Admin | 12 Oct 2020 13:11pm
Earnest Pastiche from Peter Harrison
New one-act play, 'Lady Bracknell's Return', receives encouraging response from the Oscar Wilde Society.Report Content
It’s now just over 120 years since an actress first strode onstage from the wings of the St James’s Theatre in London, on 14 February 1895, and into theatrical history , playing the aristocratic Lady Bracknell in Irish genius Oscar Wilde’s comedy, The Importance of Being Earnest.
Since then Wilde’s enduring masterpiece has continued to be a popular choice of play selection committees throughout the world.
You remember it was Dame Edith Evans’s delivery of the withering comment to the orphan , Jack Worthing, that “to lose one parent may be regarded as a misfortune but to lose both looks like carelessness” which has passed into theatrical folklore.

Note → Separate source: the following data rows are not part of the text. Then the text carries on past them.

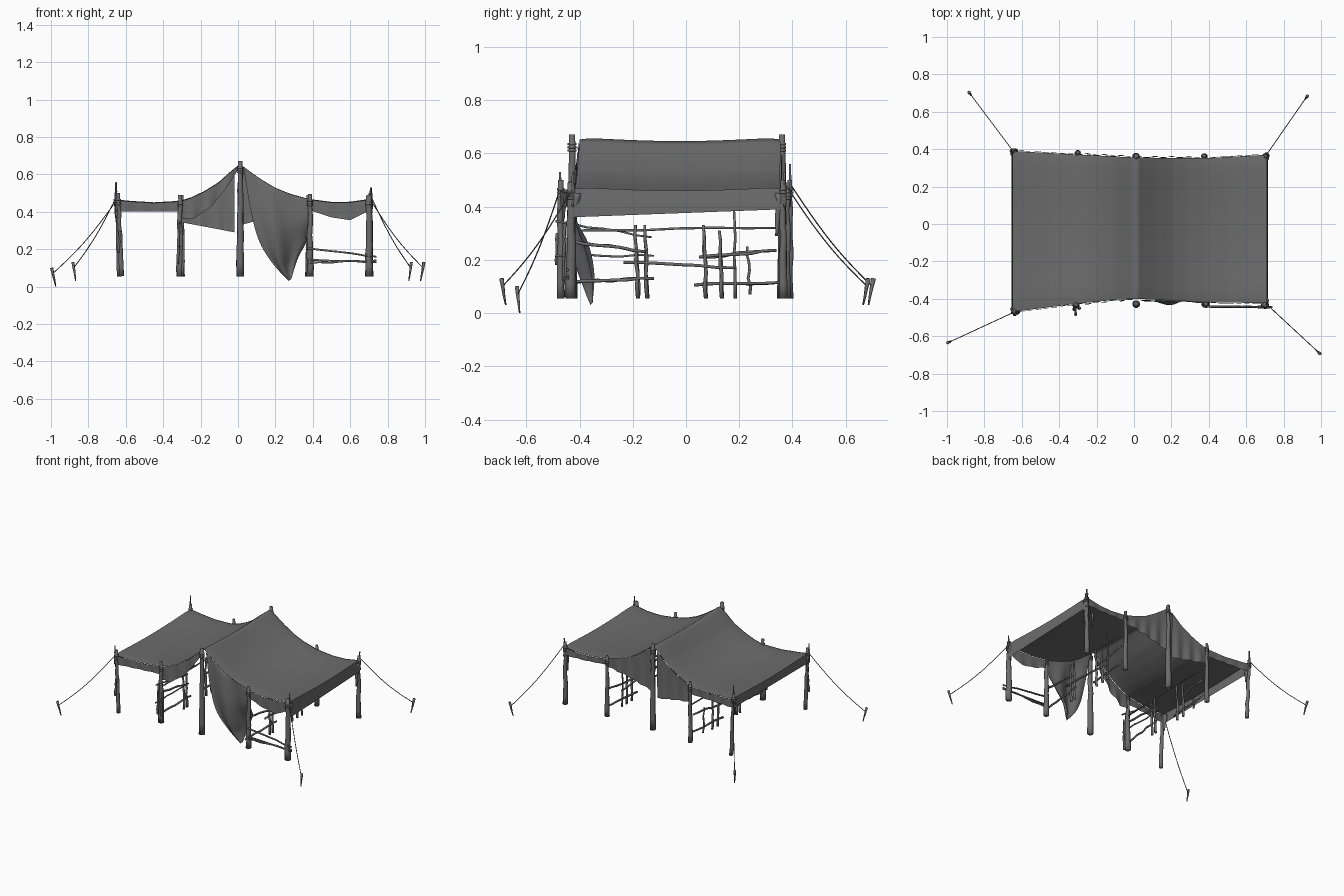
import bpy, bmesh, math, random
from mathutils import Vector

random.seed(4)
cube = bpy.data.objects.get("Cube")
if cube:
    bpy.data.objects.remove(cube)

grey = bpy.data.materials.new("weathered_grey")
grey.use_nodes = True
SHADE = (0.15, 0.15, 0.15, 1)
grey.diffuse_color = SHADE
grey.node_tree.nodes["Principled BSDF"].inputs["Base Color"].default_value = SHADE


def finish(name, bm):
    bmesh.ops.recalc_face_normals(bm, faces=bm.faces)
    mesh = bpy.data.meshes.new(name)
    bm.to_mesh(mesh)
    bm.free()
    mesh.materials.append(grey)
    for p in mesh.polygons:
        p.use_smooth = True
    obj = bpy.data.objects.new(name, mesh)
    bpy.context.collection.objects.link(obj)
    return obj


def along(points, t):
    """Smooth curve through evenly spaced points, t from 0 to 1."""
    pts = [Vector(p) for p in points]
    s = min(max(t, 0), 1) * (len(pts) - 1)
    i = min(int(s), len(pts) - 2)
    f = s - i
    a, b = pts[max(i - 1, 0)], pts[i]
    c, d = pts[i + 1], pts[min(i + 2, len(pts) - 1)]
    return 0.5 * (2 * b + (c - a) * f + (2 * a - 5 * b + 4 * c - d) * f * f
                  + (3 * b - a - 3 * c + d) * f ** 3)


def table(points, x):
    """Value at x from a list of (x, value) pairs."""
    for (x0, v0), (x1, v1) in zip(points, points[1:]):
        if x <= x1:
            return v0 + (v1 - v0) * max(x - x0, 0) / (x1 - x0)
    return points[-1][1]


def sheet(name, nu, nv, fn):
    bm = bmesh.new()
    rows = [[bm.verts.new(fn(i / nu, j / nv)) for i in range(nu + 1)] for j in range(nv + 1)]
    for lo, hi in zip(rows, rows[1:]):
        for i in range(nu):
            bm.faces.new((lo[i], lo[i + 1], hi[i + 1], hi[i]))
    return finish(name, bm)


def stick(name, a, b, r0, r1, sides=8, wobble=0.004, sag=0.0, steps=6):
    """Slightly crooked tapered pole or sagging rope from a to b."""
    a, b = Vector(a), Vector(b)
    turn = (b - a).to_track_quat("Z", "Y")
    bm = bmesh.new()
    rings = []
    for k in range(steps + 1):
        t = k / steps
        c = a.lerp(b, t) - Vector((0, 0, sag * math.sin(math.pi * t)))
        if 0 < k < steps:
            c += turn @ Vector((random.uniform(-1, 1), random.uniform(-1, 1), 0)) * wobble
        r = r0 + (r1 - r0) * t
        rings.append([bm.verts.new(c + turn @ Vector((r * math.cos(q), r * math.sin(q), 0)))
                      for q in (2 * math.pi * n / sides for n in range(sides))])
    for lo, hi in zip(rings, rings[1:]):
        for n in range(sides):
            m = (n + 1) % sides
            bm.faces.new((lo[n], lo[m], hi[m], hi[n]))
    bm.faces.new(rings[0][::-1])
    bm.faces.new(rings[-1])
    return finish(name, bm)


# Roof outline: height and the front and back edges across the width
HEIGHT = [(-.65, .47), (-.58, .463), (-.45, .455), (-.31, .463), (-.25, .482), (-.18, .515),
          (-.1, .565), (-.04, .62), (.01, .66), (.05, .63), (.12, .58), (.2, .532), (.28, .5),
          (.38, .473), (.5, .457), (.6, .458), (.71, .474)]
FRONT = [(-.65, -.47), (-.31, -.427), (-.1, -.405), (.01, -.4), (.38, -.418), (.71, -.423)]
BACK = [(-.65, .39), (-.31, .372), (.01, .355), (.38, .352), (.71, .37)]


def edge(x, back):
    return table(BACK if back else FRONT, x)


def roof_point(u, v):
    x = -.65 + 1.36 * u
    y = edge(x, False) * (1 - v) + edge(x, True) * v
    z = table(HEIGHT, x) - .014 * math.sin(math.pi * v)
    return (x, y, z - .008 * abs(2 * v - 1) ** 12)


sheet("roof_cloth", 68, 24, roof_point)


# Cloth hanging from the front and back edges
def hanging(name, x0, x1, bottom, back, fold=.006):
    def point(u, v):
        x = x0 + (x1 - x0) * u
        top = table(HEIGHT, x) - .008
        z = top + (min(table(bottom, x), top - .005) - top) * v
        out = .004 + fold * v * math.sin(x * 70)
        return (x, edge(x, back) + (out if back else -out), z)
    return sheet(name, 30, 8, point)


hanging("front_valance_right", -.65, -.31, [(-.65, .4), (-.31, .4)], False, .003)
hanging("front_flap", -.31, .0, [(-.31, .36), (-.24, .36), (-.14, .43), (-.06, .53), (.01, .64)], False)
hanging("front_valance_left", .38, .71, [(.38, .41), (.5, .37), (.6, .355), (.71, .41)], False, .003)
hanging("back_valance_right", -.65, -.31, [(-.65, .4), (-.31, .4)], True, .003)
hanging("back_curtain_right", -.31, -.02, [(-.31, .345), (-.15, .315), (-.02, .29)], True)
hanging("back_curtain_left", .02, .38, [(.02, .33), (.2, .38), (.38, .41)], True)
hanging("back_valance_left", .38, .71, [(.38, .42), (.55, .41), (.71, .41)], True, .003)


# Valances over the two ends
def end_valance(name, x, out, low_front, low_back):
    def point(u, v):
        y = edge(x, False) * (1 - u) + edge(x, True) * u
        top = table(HEIGHT, x) - .014 * math.sin(math.pi * u) - .008 * abs(2 * u - 1) ** 12
        low = low_front * (1 - u) + low_back * u
        return (x + out * math.sin(v * 1.6), y, top + (low - top) * v)
    return sheet(name, 24, 6, point)


end_valance("left_end_valance", .71, .006, .36, .39)
end_valance("right_end_valance", -.65, -.004, .4, .4)

# Corner tails of cloth
for x, y, low in [(.705, .35, .29), (-.645, -.455, .34), (-.645, .375, .34), (.705, -.41, .35)]:
    stick("corner_tail", (x, y, .45), (x, y - .01, low), .018, .006, 6, .002)

# Gathered door drape at the front
INNER = [(.025, -.405, .635), (.065, -.415, .42), (.11, -.41, .25), (.18, -.385, .13), (.27, -.36, .03)]
OUTER = [(.38, -.42, .47), (.385, -.41, .36), (.375, -.36, .26), (.32, -.34, .15), (.285, -.35, .04)]


def drape_point(u, v):
    a, b = along(INNER, v), along(OUTER, v)
    p = a.lerp(b, u)
    if v < .25:
        k = 1 - v / .25
        p.z += (table(HEIGHT, p.x) - .006 - p.z) * k * k
    swell = math.sin(math.pi * v)
    p.y += swell * (.012 * math.sin(u * 12) - .03 * math.sin(math.pi * u) * (1 - u))
    p.z -= .05 * swell * math.sin(math.pi * u)
    return p


sheet("door_drape", 24, 28, drape_point)

# Posts: x, y, top height, foot radius, top radius
POSTS = [(.012, -.428, .67, .021, .012), (.012, .36, .67, .02, .012),
         (-.31, -.432, .49, .02, .01), (-.3, .38, .49, .016, .009),
         (.385, -.43, .495, .019, .01), (.375, .362, .49, .017, .009),
         (.7, -.432, .49, .021, .014), (.708, .365, .5, .017, .01),
         (-.635, -.47, .5, .014, .01), (-.645, .39, .5, .014, .009)]
for x, y, top, r0, r1 in POSTS:
    lean = .012 if x < -.5 else 0
    stick("post", (x + lean, y, .055), (x - lean / 2, y, top), r0, r1, 10, .003, steps=8)
    # Rope lashing near the top
    for k in range(3):
        z = top - .035 - .012 * k
        stick("lashing", (x - lean / 2, y, z - .004), (x - lean / 2, y, z + .004), r1 + .005, r1 + .005, 10, 0, steps=1)

# Thin spikes above the corners
for x, y, top in [(-.652, .39, .56), (.71, -.425, .53), (-.65, -.473, .53), (.712, .37, .53)]:
    stick("corner_spike", (x, y, .4), (x, y, top), .008, .004, 6, .002)

# Guy ropes and ground stakes
CORNERS = [((-.65, -.475, .46), (-.985, -.63)), ((.71, -.43, .46), (.985, -.685)),
           ((-.65, .395, .48), (-.875, .695)), ((.712, .375, .48), (.92, .675))]
for n, (top, (x, y)) in enumerate(CORNERS):
    foot = 0 if n == 0 else .03
    d = Vector((x - top[0], y - top[1], 0)).normalized() * .012
    stick("guy_rope", top, (x, y, foot + .075), .0025, .0025, 5, 0, .025, 12)
    stick("stake", (x - d.x, y - d.y, foot), (x + d.x, y + d.y, foot + .1), .003, .009, 6, .001, steps=3)

# Side fences: rails run front to back, pickets stand between them
for x in (-.305, .38):
    for y0, y1, z0, z1 in [(-.44, -.12, .115, .13), (-.43, -.15, .27, .23), (.03, .35, .105, .115),
                           (.05, .34, .21, .235)]:
        stick("fence_rail", (x - .012, y0, z0), (x + .012, y1, z1), .007, .006, 6, .004)
    for y, top in [(-.19, .33), (-.155, .33), (.065, .33), (.125, .31)]:
        stick("fence_picket", (x, y + .01, .055), (x, y, top), .009, .006, 6, .004)
stick("tall_picket", (.38, .185, .055), (.38, .18, .39), .007, .005, 6)
stick("short_picket", (-.305, .24, .07), (-.305, .23, .25), .007, .005, 6)
stick("long_rail", (-.31, -.43, .31), (-.3, .36, .32), .005, .005, 6)
stick("middle_rail", (.38, -.235, .19), (.38, .19, .17), .007, .006, 6)
stick("front_post_brace", (-.315, -.49, .215), (-.31, -.12, .215), .005, .004, 6)
stick("slanted_rail", (-.31, -.49, .345), (-.31, -.13, .285), .005, .004, 6)

# Front fence beside the door
for z0, z1 in [(.205, .16), (.145, .13), (.125, .14)]:
    stick("front_rail", (.37, -.44, z0), (.74, -.445, z1), .006, .005, 6, .003)

# Sticks bound to the right-hand posts
for x, y, z0, z1 in [(-.322, -.455, .12, .34), (-.295, -.45, .06, .28), (-.64, -.483, .18, .3)]:
    stick("bound_stick", (x, y, z0), (x + .005, y, z1), .009, .006, 6, .003)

Now the fearsome Lady Bracknell has been resurrected for the first time in a one-act tribute drama, Lady Bracknell’s Return, written by Peter Harrison who took the precaution of first submitting his pastiche to the Oscar Wilde Society to see if any attempt to emulate the style of the Irish genius would be regarded as heresy.
A couple of lines from the play will give the flavour of the thing. Lady Bracknell observes: “My dear child, with eligible men in society proving so elusive, for your parents to have one daughter who is married may be regarded as good fortune. To have all four married looks rather tactless.”
The response from the Oscar Wilde Society Peter describes as gratifying. Vanessa Heron of the Society described the new work as “unusual, and witty and very visual. “And promised the Society would promote any production of it through their 8,000+ Facebook followers.
The play is being produced and directed by Jen Leahey-Hopwood, a graduate of the Italia Conti school who also has a part. She says “Being approached to work with Peter Harrison was an honour in the first instance. However after reading the script I was ‘all in’ immediately. This quirky story full of charm, wit and substance, dominated by the appearance of the ever-powerful and formidable Lady B., creates the perfect vehicle to pay homage to the late great Oscar Wilde with a modern audience in mind.”
Casting is almost complete and it’s hoped initially to stage a virtual performance until theatre restrictions are eased. The play is for 2m and 2f and at 5,000 words would run for about 30 minutes.